Learn everything beginners need to know to get started with strength training

Get over your fear of the weight room with this helpful guide.

This article delivers expert advice on reps, sets, and what weight to use – everything a newbie (and maybe some experienced lifters!) might have questions about.

If you are uneasy tackling a training program among experienced weight lifters, it can help you take the intimidation out of the gym.

When you’re ready to take it to the next level, it even provides advice so you can advance safely.

SF - Dailyburn1_article

Take a minute to read the article here!

The second you walk into the weight room, you’re faced with a million questions: How much weight should I lift? Once I actually find a dumbbell I can pick up, how many reps should I perform? How many sets? Does it even matter? If you’re a newbie, either to weightlifting or exercise in general, figuring this stuff out can feel as intimidating as the no-necks grunting over there by the squat rack.


Dumbbells for Rookies

First day in the weight room? Congrats! The key to getting started is to find weights light enough to successfully perform two to three sets of 12 to 17 reps, says strength coach Dan Trink, C.S.C.S., owner of Trink Fitness. But before you start ripping through a workout, you aren’t actually going to perform that many right off the bat. Aim for two to three sets of 10 to 12 reps, Trink says. The goal is to have two to five reps “in the tank,” meaning you could perform two to five more reps if you had to, after each set.


Why? Contrary to the “go big or go home” mentality, especially in the beginning, you don’t want to push your muscles to their max. That’s largely because, when you start a strength training program, you are training your mind just as much as you are training your body, Trink says. And we don’t mean that in a “mind over matter” way.

Your brain, spinal cord and motor neurons — which trigger groups of muscle fibers to contract and help lift your dumbbells — all have to work together to perform any movement. When you perform the first rep of a given exercise, your neurological system doesn’t know what the heck it needs to do to. (That’s why your first bench press rep can look so sloppy.)


Performing exercises in a pattern somewhere between 2×12 (two sets of 12 reps) and 3×10 (three sets of ten reps) allows you to really concentrate on every motion. Your neurological system will learn which muscle fibers need to contract and which need to relax. Plus, your muscles’ proprioceptors (which gauge how fast your muscles contract and how much pressure they’re under) will learn to adjust to the workload, Trink says.


Squats and Deadlifts for First-Timers

Compound movements like deadlifts and squats are way more complicated than, say, bicep curls. And your neurological system knows it. So, if you find that your form starts to suffer on your last few reps of these bigger, more complex movements, your neurological system may have hit its limit, Trink says. Try performing fewer reps per set. The goal is to really focus on your form so that your body learns the proper technique as early on as possible. You don’t want to have to learn to fix your form later on.
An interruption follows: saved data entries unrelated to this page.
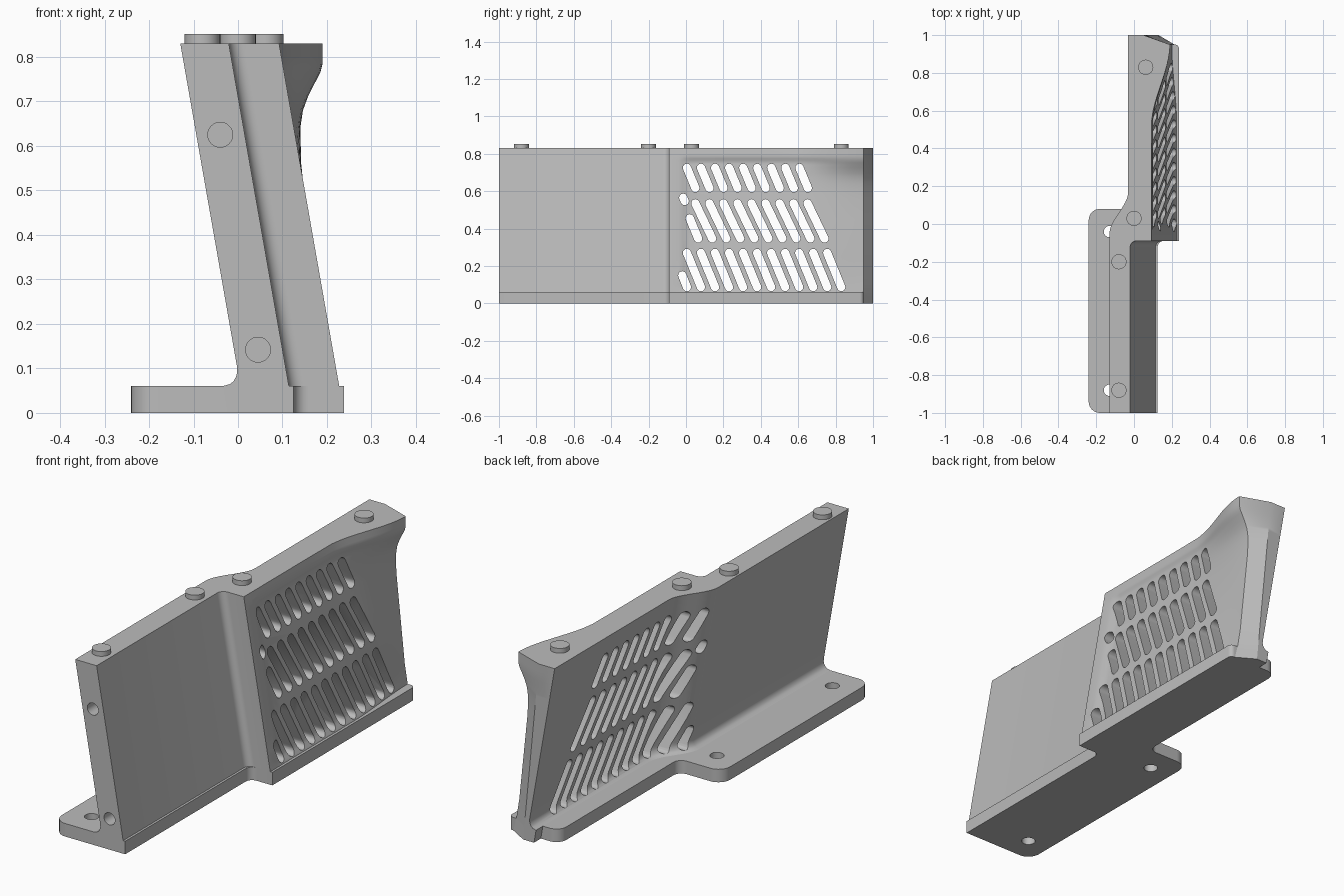
import bpy, bmesh, math

if "Cube" in bpy.data.objects:
    bpy.data.objects.remove(bpy.data.objects["Cube"])

H, LEAN = 0.83, 0.1755
grey = bpy.data.materials.new("light grey")
grey.diffuse_color = (0.5, 0.5, 0.5, 1)
grey.use_nodes = True
grey.node_tree.nodes["Principled BSDF"].inputs["Base Color"].default_value = grey.diffuse_color


def smooth(t):
    t = max(0.0, min(1.0, t))
    return t * t * (3 - 2 * t)


def lerp_table(pts, z):
    for (a, xa), (b, xb) in zip(pts, pts[1:]):
        if z <= b:
            return xa + (xb - xa) * (z - a) / (b - a)
    return pts[-1][1]


def finish(bm, name):
    bmesh.ops.recalc_face_normals(bm, faces=bm.faces)
    me = bpy.data.meshes.new(name)
    bm.to_mesh(me)
    bm.free()
    me.materials.append(grey)
    ob = bpy.data.objects.new(name, me)
    bpy.context.collection.objects.link(ob)
    return ob


def loft(bm, rings):
    """Closed solid through rings that have equal point counts."""
    vs = [[bm.verts.new(p) for p in r] for r in rings]
    n = len(vs[0])
    for a, b in zip(vs, vs[1:]):
        for i in range(n):
            j = (i + 1) % n
            bm.faces.new((a[i], a[j], b[j], b[i]))
    bm.faces.new(vs[0][::-1])
    bm.faces.new(vs[-1])


def arc(cx, cy, r, a0, a1, n=8):
    return [(cx + r * math.cos(math.radians(a0 + (a1 - a0) * i / n)),
             cy + r * math.sin(math.radians(a0 + (a1 - a0) * i / n))) for i in range(n + 1)]


def rod(bm, axis, a, b, outline):
    """Extrude a 2D outline along x, y or z."""
    put = {"x": lambda u, v, w: (w, u, v), "y": lambda u, v, w: (u, w, v),
           "z": lambda u, v, w: (u, v, w)}[axis]
    loft(bm, [[put(u, v, w) for u, v in outline] for w in (a, b)])


def circle(cx, cy, r):
    return arc(cx, cy, r, 0, 360, 32)[:-1]


def cut(ob, bm):
    cutter = finish(bm, "cutter")
    cutter.hide_render = True
    mod = ob.modifiers.new("cut", "BOOLEAN")
    mod.operation, mod.solver, mod.object = "DIFFERENCE", "EXACT", cutter
    bpy.context.view_layer.objects.active = ob
    bpy.ops.object.modifier_apply(modifier=mod.name)
    bpy.data.objects.remove(cutter)


# Leaning wall: stepped in plan, flared at the rear upper edge
REAR = [(0, .215), (.06, .20), (.15, .185), (.56, .142), (.64, .14), (.68, .146),
        (.71, .157), (.74, .172), (.765, .185), (.785, .19), (.83, .19)]
LEFT_Y = [-1] + [-.05 + .22 * i / 12 for i in range(13)] + [1]
RIGHT_Y = [.95, .93, .9, .87, .84, .8, .76, .72, .68, .64, .6, .55, .4, .2, .02, 0, -.02, -.04]


def wall_ring(z):
    shift = -LEAN * z
    d = min(1, max(0, (.105 - z) / .045))
    fillet = .04 * (1 - math.sqrt(1 - d * d))
    ring = [(.016 + .099 * smooth((y + .05) / .22) + shift - fillet, y, z) for y in LEFT_Y]
    ring.append((.05 + .08 * (1 - z / H), 1, z))
    band = smooth((z - .05) / .05) * smooth((.79 - z) / .04)
    for y in RIGHT_Y:
        recess = .014 * band * smooth((y + .04) / .06)
        x = .238 + shift - recess
        f = smooth((y - .52) / .43)
        ring.append((x + f * (lerp_table(REAR, z) - x), y, z))
    ring.append((.238 + shift, -.09, z))
    ring += [(x + shift, y, z) for x, y in arc(.157, -.122, .032, 90, 180, 6)]
    ring.append((.125 + shift, -1, z))
    return ring


levels = [0, .05, .06, .065, .072, .082, .092, .105, .15, .25, .35, .45, .56, .6, .64, .66,
          .68, .695, .71, .725, .74, .752, .765, .775, .785, .8, H]
bm = bmesh.new()
loft(bm, [wall_ring(z) for z in levels])
wall = finish(bm, "leaning_wall")

# Slanted vent slots in three rows
bm = bmesh.new()


def slot(y0, z0, y1, z1, r=.022):
    a = math.degrees(math.atan2(z0 - z1, y0 - y1))
    rod(bm, "x", -.4, .5, arc(y0, z0, r, a - 90, a + 90, 8) + arc(y1, z1, r, a + 90, a + 270, 8))


for k in range(9):
    slot(.005 + .0752 * k, .725, .05 + .0752 * k, .617)
    slot(.05 + .075 * k, .535, .14 + .075 * k, .347)
for k in range(11):
    slot(.005 + .075 * k, .27, .08 + .075 * k, .087)
slot(.02, .455, .065, .347)
slot(-.02, .15, .005, .087)
slot(-.015, .565, -.007, .547)
cut(wall, bm)

# Round sockets in the front end
bm = bmesh.new()
for x, z in ((-.04, .625), (.045, .142)):
    rod(bm, "y", -1.1, -.88, circle(x, z, .028))
cut(wall, bm)

# Base plate with rounded foot and narrow rear flange
outline = [(.125, -1)] + arc(-.18, -.94, .06, 270, 180) + arc(-.18, .02, .06, 180, 90)
outline += arc(-.06, .12, .04, 270, 360) + arc(.03, .90, .05, 180, 90)
outline += arc(.218, .93, .02, 90, 0, 4) + [(.238, -.09)] + arc(.157, -.122, .032, 90, 180, 6)
bm = bmesh.new()
rod(bm, "z", 0, .06, outline)
base = finish(bm, "base_plate")
bm = bmesh.new()
for y in (-.04, -.88):
    rod(bm, "z", -.1, .2, circle(-.13, y, .03))
cut(base, bm)

# Locating pegs on the top edge
pegs = []
for i, (x, y) in enumerate(((-.08, -.88), (-.08, -.2), (0, .03), (.062, .83))):
    bm = bmesh.new()
    rod(bm, "z", H - .01, .852, circle(x, y, .04))
    pegs.append(finish(bm, f"top_peg_{i + 1}"))

# Smooth curved areas, keep edges sharp
bpy.ops.object.select_all(action="DESELECT")
for ob in [wall, base] + pegs:
    ob.select_set(True)
bpy.context.view_layer.objects.active = wall
bpy.ops.object.shade_smooth_by_angle(angle=math.radians(30))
Lifting Heavier (Without Getting Hurt)

After eight weeks, it doesn’t matter if you’re trying to “tone up,” get in shape for a 10k, or put on sizeable muscles, you’ll need to start lifting more weight. A lot more weight. “If you keep doing the same thing there is a point of diminishing returns. Progression is key,” Dell says. (And no, women won’t “bulk up” by lifting heavy weights. Their hormonal makeup doesn’t allow them to put on muscle size the way guys do, Trink says.)

Source: Life by Daily Burn

Image Sources:

Life by Daily Burn